Law enforcement executed a search warrant on client's house suspecting a marijuana grow operation. In addition to the marijuana grow operation, law enforcement uncovered a host of loaded firearms and 102 grams of methamphetamine. Client was charged with a 1st degree drug possession charge and was facing a mandatory minimum sentence of 3 years in prison for possessing loaded firearms in the presence of drugs and a presumptive prison commitment of 86 months. Through vigorous advocacy for my client and the employment of aggressive treatment programming, we convinced the State to DISMISS the mandatory minimum sentence regarding the firearms and DEPART from the sentencing guidelines to a probationary sentence. Persistence was absolutely crucial!

State of Minnesota v. S.G & J.G. (Blue Earth County, 2014):

Clients were stopped for an equipment violation traveling from Colorado to Minnesota. After they were stopped, the police found marijuana (of all kinds) and a host of drug paraphernalia. Clients were charged with multiple felony drug crimes. Through intense negotiations, State agreed to DISMISS after proof that Clients possessed valid medical marijuana cards from Colorado.

United States of America v. M.N. (United States District Court for the District of Minnesota, 2013):
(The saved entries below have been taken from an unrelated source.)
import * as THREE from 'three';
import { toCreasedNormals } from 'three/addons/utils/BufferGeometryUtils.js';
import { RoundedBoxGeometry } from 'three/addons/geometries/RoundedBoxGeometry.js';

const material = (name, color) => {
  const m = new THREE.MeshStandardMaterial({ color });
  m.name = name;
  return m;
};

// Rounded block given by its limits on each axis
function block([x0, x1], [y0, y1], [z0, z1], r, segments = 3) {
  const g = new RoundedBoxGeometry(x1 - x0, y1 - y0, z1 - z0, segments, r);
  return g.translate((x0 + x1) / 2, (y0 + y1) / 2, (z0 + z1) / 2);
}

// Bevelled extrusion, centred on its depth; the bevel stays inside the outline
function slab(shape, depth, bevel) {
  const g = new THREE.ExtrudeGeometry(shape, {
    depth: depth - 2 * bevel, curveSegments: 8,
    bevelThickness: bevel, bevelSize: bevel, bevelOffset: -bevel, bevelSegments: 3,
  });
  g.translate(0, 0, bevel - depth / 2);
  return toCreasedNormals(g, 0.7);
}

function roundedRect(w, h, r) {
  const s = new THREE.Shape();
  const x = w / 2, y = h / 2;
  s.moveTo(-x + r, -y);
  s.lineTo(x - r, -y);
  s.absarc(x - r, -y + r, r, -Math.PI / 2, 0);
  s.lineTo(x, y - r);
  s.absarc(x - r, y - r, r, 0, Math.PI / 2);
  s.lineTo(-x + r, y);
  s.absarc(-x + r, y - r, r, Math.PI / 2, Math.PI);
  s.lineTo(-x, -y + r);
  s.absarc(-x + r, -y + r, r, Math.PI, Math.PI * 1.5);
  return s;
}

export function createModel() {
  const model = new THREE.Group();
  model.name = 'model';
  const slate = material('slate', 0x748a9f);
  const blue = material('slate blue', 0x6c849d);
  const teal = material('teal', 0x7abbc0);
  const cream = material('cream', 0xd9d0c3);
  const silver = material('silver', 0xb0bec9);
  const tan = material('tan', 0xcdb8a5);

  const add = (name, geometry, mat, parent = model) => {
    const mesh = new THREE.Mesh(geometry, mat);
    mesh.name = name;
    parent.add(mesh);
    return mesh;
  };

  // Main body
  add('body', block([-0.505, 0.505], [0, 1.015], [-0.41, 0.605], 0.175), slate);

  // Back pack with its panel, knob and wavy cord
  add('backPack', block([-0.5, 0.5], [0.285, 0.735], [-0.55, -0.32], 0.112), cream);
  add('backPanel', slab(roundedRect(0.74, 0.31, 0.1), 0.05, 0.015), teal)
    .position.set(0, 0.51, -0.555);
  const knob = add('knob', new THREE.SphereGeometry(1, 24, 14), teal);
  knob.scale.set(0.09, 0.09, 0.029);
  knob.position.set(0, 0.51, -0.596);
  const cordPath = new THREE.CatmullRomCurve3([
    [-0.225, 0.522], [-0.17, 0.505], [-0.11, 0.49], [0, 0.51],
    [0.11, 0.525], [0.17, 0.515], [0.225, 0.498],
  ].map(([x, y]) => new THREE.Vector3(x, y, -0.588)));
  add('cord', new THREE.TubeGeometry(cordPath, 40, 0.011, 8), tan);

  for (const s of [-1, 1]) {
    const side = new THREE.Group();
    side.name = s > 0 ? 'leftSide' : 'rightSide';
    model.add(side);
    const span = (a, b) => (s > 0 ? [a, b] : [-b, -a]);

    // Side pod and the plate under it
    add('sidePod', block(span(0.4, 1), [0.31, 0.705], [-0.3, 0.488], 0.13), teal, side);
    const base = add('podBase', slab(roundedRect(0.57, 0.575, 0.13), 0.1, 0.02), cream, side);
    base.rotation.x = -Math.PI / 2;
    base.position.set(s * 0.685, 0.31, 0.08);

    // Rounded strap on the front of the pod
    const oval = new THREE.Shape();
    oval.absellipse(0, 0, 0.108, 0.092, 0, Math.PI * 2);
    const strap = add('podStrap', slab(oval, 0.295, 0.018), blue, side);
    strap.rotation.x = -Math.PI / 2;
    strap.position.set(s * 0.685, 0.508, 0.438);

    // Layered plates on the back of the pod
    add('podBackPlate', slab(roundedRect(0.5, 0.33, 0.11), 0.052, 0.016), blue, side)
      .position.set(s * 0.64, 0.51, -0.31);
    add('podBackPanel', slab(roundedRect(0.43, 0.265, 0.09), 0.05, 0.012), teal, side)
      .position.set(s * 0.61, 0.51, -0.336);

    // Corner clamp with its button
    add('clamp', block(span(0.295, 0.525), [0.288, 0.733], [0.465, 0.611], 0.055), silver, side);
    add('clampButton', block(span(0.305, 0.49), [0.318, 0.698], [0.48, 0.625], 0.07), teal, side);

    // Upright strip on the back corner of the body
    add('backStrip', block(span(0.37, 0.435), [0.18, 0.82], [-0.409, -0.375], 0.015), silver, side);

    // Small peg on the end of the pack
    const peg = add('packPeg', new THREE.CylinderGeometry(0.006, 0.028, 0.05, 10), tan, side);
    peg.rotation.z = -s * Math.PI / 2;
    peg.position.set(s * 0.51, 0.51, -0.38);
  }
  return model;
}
Client was charged with multiple counts of drug trafficking and drug sales in federal court. Client had prior drug convictions so Client's presumptive prison commit sentence was 12 years in federal prison. We worked hard to present Client in the best light before the federal sentencing judge. We argued that Client was only tangentially involved in the drug transactions and that his life history did not afford Client the ability to seek a life beyond crime. The judge accorded with our position and sentence Client to 5 years, as opposed to 12 years, in federal prison.